> WHAT YOU NEED TO DO: Take the lines below between the one holding "return add_object(name, bm, mat)" and the one holding "activate(target)", inclusive, and copy them exactly. Add nothing.

> TASK DATA:
# # #

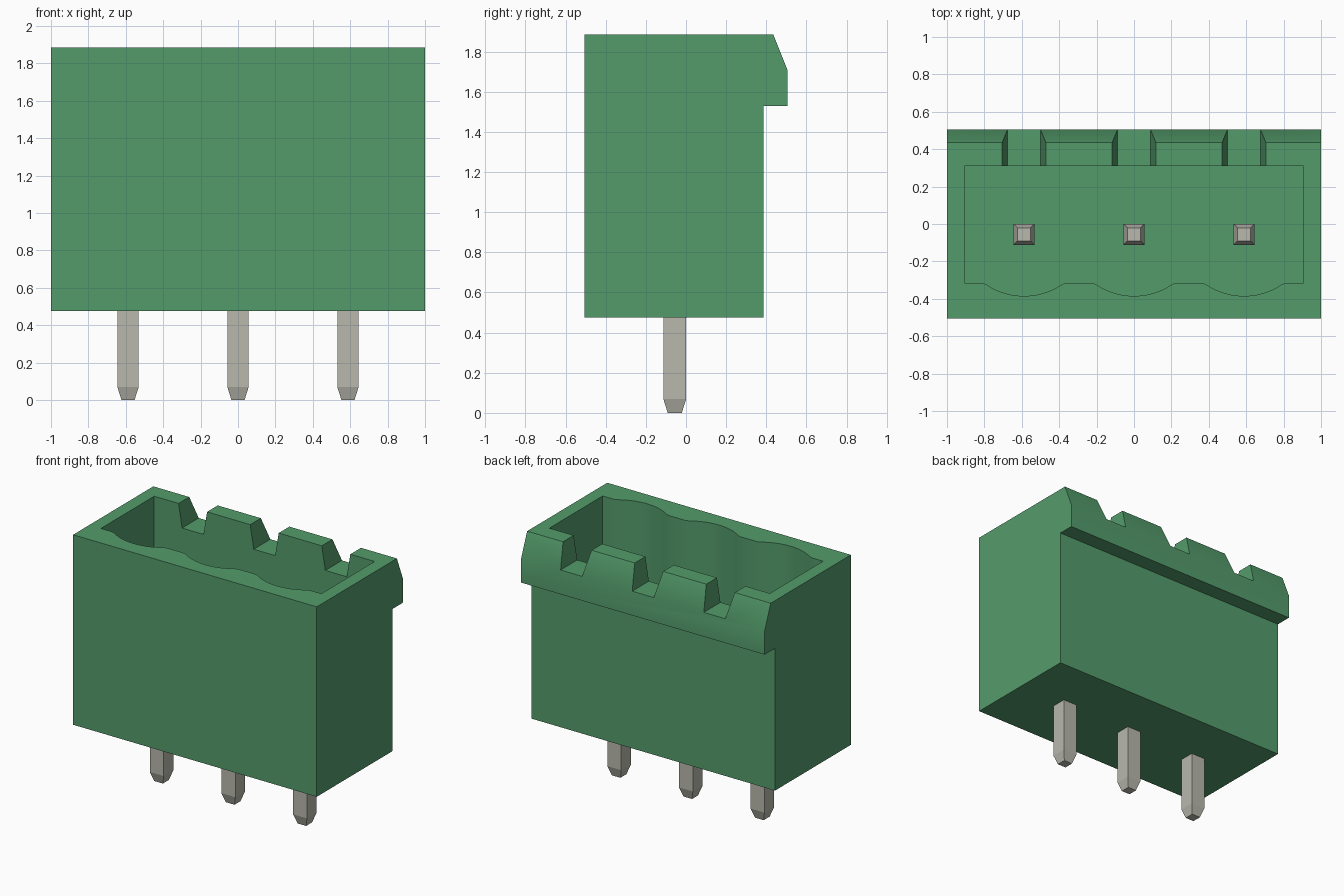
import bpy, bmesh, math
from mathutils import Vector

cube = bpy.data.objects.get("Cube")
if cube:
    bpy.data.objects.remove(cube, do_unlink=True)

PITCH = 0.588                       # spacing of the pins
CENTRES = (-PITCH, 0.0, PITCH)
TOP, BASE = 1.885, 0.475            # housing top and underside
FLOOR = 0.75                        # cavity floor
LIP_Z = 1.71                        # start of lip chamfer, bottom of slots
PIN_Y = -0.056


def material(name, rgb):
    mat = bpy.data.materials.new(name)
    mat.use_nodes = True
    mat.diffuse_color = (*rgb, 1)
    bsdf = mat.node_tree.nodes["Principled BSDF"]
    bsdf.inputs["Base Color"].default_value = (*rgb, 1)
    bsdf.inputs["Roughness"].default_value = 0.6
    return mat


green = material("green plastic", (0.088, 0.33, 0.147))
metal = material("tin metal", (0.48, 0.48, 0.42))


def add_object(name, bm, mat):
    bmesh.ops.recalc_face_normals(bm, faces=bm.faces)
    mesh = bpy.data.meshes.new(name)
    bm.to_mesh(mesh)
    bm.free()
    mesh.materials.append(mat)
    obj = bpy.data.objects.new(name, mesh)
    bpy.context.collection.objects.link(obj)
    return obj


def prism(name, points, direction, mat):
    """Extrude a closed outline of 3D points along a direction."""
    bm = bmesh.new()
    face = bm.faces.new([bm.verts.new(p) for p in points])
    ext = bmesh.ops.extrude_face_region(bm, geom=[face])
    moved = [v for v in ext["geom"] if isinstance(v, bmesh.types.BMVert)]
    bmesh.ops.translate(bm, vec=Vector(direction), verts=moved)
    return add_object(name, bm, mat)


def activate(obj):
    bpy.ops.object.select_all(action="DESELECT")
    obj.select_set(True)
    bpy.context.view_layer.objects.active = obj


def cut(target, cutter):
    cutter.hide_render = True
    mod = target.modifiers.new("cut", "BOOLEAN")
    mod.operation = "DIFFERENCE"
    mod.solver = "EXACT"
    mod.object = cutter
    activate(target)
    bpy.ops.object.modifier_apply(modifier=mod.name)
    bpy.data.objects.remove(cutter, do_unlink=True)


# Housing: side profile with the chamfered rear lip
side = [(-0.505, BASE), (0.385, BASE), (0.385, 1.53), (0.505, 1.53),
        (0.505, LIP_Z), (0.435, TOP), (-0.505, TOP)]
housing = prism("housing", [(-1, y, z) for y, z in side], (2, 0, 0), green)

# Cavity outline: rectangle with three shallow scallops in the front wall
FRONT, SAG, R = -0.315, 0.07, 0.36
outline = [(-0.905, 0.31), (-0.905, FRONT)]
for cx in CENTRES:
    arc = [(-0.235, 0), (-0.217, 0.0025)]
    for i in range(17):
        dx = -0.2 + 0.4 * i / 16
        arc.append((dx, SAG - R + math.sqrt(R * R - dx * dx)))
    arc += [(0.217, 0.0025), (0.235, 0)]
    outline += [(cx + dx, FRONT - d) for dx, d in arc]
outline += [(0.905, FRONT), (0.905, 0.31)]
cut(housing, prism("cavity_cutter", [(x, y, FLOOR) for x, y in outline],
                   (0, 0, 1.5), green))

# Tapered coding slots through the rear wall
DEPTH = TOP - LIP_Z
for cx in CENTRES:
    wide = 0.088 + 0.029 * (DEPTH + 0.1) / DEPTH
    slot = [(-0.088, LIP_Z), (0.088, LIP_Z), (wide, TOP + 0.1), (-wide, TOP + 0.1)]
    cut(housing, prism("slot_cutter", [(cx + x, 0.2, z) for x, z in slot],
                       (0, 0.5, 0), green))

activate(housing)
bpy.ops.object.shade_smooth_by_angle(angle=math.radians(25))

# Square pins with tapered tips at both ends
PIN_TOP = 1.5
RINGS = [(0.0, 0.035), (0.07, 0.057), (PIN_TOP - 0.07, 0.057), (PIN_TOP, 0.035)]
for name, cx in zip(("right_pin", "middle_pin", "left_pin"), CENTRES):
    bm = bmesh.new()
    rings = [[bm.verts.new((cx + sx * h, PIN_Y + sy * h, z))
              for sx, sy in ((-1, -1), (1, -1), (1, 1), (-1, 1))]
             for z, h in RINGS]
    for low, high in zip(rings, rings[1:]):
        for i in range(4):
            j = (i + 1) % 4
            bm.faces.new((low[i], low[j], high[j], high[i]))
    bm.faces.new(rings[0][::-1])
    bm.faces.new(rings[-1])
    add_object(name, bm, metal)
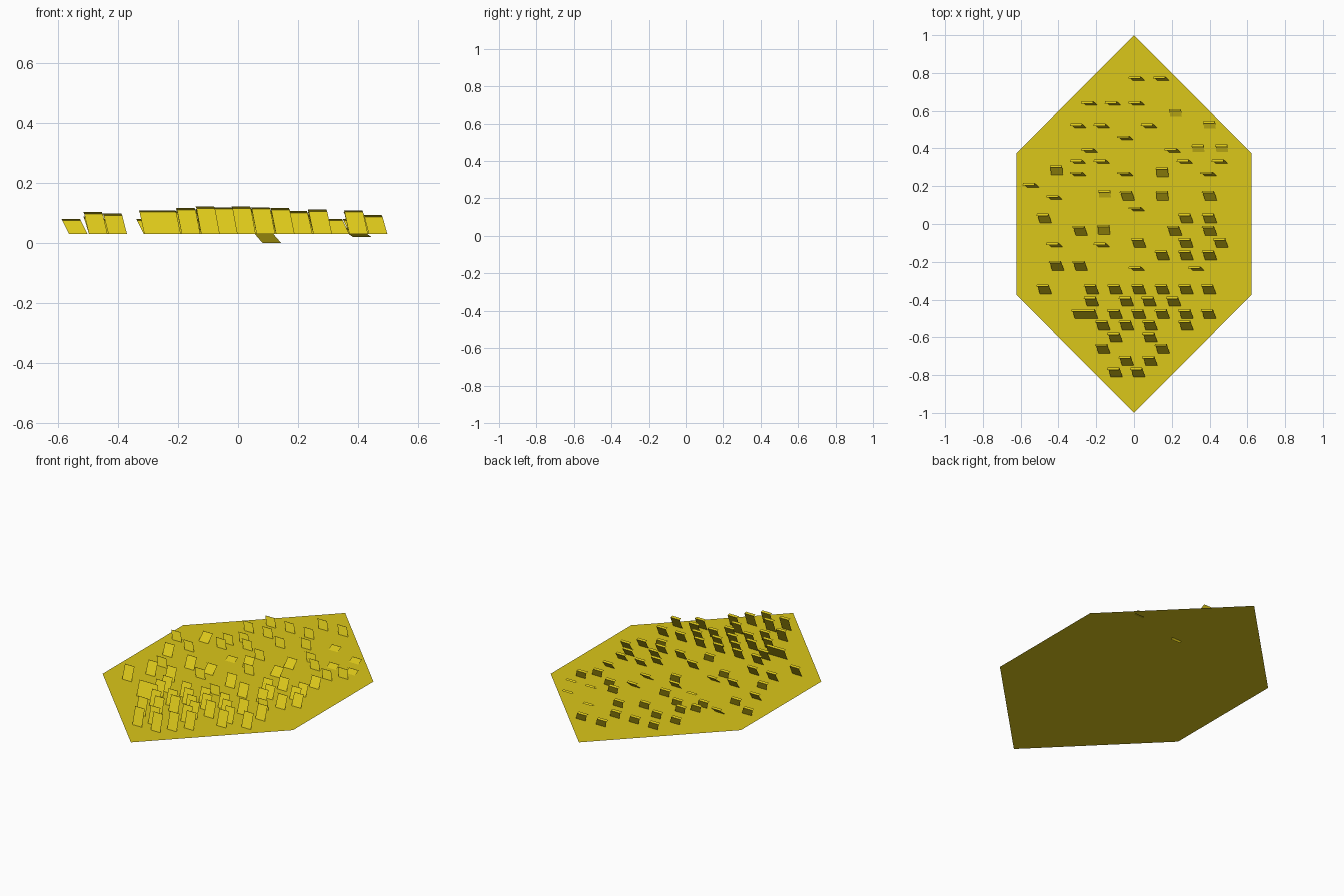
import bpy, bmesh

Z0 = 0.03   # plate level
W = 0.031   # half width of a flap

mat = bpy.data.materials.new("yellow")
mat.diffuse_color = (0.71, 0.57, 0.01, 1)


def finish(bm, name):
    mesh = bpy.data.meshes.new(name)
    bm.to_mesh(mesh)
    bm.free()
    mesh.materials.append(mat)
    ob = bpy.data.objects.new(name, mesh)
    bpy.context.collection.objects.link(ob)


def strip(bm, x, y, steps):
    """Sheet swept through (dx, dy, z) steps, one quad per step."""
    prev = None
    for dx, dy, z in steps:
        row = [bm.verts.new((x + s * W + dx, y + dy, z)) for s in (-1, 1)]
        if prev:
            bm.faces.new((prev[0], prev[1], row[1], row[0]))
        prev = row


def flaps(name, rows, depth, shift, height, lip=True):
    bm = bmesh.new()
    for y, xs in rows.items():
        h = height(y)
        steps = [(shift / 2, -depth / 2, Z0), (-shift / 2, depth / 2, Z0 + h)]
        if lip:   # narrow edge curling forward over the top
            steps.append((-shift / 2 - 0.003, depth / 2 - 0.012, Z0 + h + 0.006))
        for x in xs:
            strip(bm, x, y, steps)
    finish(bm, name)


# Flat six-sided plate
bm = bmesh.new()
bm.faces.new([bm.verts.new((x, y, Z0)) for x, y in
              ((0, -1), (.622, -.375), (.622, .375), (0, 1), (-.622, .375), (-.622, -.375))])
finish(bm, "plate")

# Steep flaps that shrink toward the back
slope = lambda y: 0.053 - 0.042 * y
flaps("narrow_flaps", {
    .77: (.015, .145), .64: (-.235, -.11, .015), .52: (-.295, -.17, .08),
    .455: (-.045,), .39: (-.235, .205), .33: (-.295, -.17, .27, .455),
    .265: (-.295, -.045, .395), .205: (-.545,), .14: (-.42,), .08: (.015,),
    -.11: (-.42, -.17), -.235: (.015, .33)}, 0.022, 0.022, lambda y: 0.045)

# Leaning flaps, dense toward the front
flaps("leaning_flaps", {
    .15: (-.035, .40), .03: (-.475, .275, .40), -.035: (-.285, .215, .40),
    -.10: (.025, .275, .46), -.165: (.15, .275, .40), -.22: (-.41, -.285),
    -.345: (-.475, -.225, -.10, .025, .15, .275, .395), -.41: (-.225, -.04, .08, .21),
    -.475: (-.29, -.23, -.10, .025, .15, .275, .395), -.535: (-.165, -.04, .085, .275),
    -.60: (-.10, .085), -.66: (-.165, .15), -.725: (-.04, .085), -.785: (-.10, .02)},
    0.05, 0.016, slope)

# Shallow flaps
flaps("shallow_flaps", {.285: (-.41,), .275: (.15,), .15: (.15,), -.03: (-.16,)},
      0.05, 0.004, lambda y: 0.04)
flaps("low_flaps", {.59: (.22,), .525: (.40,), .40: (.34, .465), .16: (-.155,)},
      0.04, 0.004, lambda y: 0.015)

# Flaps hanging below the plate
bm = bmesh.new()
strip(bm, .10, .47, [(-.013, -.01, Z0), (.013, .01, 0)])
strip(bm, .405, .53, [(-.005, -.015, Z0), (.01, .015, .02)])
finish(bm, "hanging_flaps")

# # #

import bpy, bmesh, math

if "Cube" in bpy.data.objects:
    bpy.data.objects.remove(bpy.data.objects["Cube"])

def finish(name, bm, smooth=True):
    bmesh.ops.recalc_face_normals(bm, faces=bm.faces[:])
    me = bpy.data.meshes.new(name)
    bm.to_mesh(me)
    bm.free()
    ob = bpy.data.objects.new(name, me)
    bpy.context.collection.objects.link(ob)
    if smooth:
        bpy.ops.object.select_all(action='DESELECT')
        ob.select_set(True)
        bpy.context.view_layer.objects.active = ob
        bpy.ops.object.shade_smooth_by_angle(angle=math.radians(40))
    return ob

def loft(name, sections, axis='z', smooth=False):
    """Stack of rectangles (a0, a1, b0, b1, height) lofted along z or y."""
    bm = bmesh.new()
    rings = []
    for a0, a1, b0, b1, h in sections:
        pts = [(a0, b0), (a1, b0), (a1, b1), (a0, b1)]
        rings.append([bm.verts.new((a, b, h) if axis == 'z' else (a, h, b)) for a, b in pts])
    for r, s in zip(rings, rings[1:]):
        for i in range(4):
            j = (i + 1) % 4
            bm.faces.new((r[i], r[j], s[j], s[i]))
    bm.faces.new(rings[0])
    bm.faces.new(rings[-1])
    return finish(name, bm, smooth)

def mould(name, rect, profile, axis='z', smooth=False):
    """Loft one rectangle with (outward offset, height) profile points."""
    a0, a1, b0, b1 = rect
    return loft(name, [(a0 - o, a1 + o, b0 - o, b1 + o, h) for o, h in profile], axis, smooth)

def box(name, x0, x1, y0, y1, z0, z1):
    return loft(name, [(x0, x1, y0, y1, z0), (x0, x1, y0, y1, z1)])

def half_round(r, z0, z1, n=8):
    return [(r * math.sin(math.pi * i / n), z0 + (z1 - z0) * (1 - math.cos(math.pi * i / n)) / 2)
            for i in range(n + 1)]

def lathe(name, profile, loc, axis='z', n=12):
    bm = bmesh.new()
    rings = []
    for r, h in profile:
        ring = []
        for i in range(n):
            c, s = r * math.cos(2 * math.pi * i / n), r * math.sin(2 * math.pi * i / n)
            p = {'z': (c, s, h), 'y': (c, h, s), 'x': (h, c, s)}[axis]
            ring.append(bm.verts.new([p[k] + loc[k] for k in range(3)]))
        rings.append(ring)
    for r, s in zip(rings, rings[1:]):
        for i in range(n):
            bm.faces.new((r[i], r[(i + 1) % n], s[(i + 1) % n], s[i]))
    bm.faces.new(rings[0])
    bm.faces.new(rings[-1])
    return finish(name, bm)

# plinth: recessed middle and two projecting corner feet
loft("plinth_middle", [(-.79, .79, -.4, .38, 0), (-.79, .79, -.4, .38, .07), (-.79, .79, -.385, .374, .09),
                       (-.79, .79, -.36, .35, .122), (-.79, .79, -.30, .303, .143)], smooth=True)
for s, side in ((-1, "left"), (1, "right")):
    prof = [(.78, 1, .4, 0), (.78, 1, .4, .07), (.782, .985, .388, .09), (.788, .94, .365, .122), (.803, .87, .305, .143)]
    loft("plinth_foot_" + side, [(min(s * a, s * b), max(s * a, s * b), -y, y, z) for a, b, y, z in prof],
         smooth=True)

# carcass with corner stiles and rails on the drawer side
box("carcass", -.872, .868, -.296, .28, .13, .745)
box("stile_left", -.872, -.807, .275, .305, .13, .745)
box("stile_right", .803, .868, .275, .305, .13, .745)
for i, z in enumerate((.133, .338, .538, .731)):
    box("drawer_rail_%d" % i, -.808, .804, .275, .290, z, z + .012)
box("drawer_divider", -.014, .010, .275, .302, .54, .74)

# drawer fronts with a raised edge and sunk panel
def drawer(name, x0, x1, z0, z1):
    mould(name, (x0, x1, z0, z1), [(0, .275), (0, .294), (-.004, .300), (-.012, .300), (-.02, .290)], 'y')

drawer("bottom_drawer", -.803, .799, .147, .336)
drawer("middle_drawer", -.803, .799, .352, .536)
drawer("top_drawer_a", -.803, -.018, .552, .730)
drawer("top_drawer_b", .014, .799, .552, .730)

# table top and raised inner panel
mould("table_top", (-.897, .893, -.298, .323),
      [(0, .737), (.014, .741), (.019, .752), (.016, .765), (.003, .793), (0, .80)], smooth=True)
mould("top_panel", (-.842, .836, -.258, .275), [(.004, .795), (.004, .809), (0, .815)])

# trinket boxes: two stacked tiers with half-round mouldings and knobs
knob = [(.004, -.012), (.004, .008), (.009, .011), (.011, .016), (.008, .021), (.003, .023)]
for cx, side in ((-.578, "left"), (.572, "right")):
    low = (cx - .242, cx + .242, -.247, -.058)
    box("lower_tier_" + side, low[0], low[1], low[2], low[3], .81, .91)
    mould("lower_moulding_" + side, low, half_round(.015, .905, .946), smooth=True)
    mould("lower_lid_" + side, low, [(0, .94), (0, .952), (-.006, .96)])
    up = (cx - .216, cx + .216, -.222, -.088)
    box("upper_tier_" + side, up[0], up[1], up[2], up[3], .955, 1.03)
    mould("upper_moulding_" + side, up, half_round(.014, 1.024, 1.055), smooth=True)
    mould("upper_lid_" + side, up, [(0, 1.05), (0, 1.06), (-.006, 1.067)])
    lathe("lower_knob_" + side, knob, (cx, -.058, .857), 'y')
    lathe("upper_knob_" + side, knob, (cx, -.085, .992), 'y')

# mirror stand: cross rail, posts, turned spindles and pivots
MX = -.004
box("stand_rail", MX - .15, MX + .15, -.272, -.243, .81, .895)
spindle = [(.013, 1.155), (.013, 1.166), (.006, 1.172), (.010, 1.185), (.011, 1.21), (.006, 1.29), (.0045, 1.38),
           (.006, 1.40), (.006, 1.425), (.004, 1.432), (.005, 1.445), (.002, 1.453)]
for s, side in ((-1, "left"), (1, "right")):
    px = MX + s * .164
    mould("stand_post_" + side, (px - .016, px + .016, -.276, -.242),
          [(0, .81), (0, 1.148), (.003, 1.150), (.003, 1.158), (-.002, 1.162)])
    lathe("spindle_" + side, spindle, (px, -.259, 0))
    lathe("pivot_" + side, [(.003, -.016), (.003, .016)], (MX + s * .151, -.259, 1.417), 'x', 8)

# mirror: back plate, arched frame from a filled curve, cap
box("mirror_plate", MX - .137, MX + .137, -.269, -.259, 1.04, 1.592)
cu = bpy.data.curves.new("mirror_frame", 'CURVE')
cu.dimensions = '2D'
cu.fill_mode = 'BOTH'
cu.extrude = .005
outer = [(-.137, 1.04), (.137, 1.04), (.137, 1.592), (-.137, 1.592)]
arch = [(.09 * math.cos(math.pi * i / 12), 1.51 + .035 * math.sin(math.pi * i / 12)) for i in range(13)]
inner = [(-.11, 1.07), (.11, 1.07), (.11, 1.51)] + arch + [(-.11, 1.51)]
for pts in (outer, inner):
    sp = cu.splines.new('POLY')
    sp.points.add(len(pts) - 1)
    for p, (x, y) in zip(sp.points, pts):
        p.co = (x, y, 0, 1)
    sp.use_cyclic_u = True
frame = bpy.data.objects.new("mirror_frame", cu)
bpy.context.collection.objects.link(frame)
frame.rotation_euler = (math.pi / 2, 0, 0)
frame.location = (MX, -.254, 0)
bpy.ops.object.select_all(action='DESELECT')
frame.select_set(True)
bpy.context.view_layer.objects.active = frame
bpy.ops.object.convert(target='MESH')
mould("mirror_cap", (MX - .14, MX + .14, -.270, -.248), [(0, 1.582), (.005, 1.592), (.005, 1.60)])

# # #

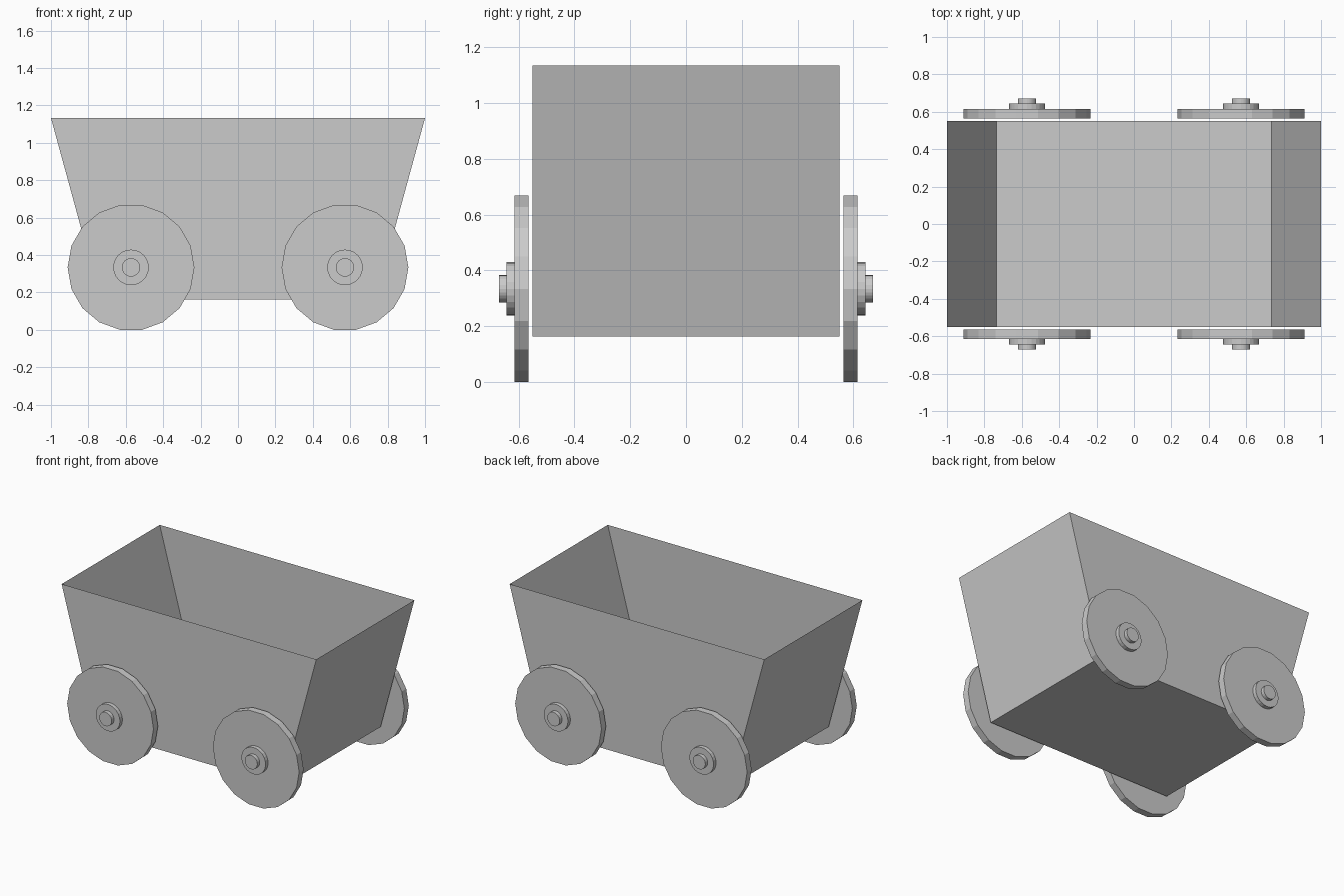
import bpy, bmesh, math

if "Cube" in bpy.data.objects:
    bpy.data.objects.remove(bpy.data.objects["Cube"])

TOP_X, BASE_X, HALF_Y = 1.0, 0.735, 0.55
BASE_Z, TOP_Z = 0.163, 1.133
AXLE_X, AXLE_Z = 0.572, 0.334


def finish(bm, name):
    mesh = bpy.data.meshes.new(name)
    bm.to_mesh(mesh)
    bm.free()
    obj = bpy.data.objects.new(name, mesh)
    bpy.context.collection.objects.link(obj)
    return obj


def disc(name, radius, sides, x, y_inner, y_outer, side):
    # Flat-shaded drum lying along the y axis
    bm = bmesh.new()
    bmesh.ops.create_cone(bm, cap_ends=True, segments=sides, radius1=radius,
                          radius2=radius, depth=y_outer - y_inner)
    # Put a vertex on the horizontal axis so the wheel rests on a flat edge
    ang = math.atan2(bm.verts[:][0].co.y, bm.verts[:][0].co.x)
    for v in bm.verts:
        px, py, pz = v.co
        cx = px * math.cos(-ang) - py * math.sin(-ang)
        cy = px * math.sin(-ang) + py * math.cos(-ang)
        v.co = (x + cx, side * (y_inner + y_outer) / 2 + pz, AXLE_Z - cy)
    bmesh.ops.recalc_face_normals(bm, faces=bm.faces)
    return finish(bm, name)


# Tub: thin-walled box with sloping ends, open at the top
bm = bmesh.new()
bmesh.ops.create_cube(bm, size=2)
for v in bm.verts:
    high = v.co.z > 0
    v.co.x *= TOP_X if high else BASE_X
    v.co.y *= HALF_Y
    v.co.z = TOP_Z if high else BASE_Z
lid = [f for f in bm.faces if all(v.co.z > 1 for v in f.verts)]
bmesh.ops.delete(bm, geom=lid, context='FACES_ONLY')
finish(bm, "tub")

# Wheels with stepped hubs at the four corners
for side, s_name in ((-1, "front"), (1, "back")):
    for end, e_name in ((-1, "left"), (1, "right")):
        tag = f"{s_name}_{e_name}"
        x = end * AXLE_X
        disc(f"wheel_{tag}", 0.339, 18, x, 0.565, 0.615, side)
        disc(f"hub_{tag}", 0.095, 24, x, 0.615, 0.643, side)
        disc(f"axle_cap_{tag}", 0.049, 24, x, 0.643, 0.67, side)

# # #

> ANSWER FOR THE TASK:
    return add_object(name, bm, mat)


def activate(obj):
    bpy.ops.object.select_all(action="DESELECT")
    obj.select_set(True)
    bpy.context.view_layer.objects.active = obj


def cut(target, cutter):
    cutter.hide_render = True
    mod = target.modifiers.new("cut", "BOOLEAN")
    mod.operation = "DIFFERENCE"
    mod.solver = "EXACT"
    mod.object = cutter
    activate(target)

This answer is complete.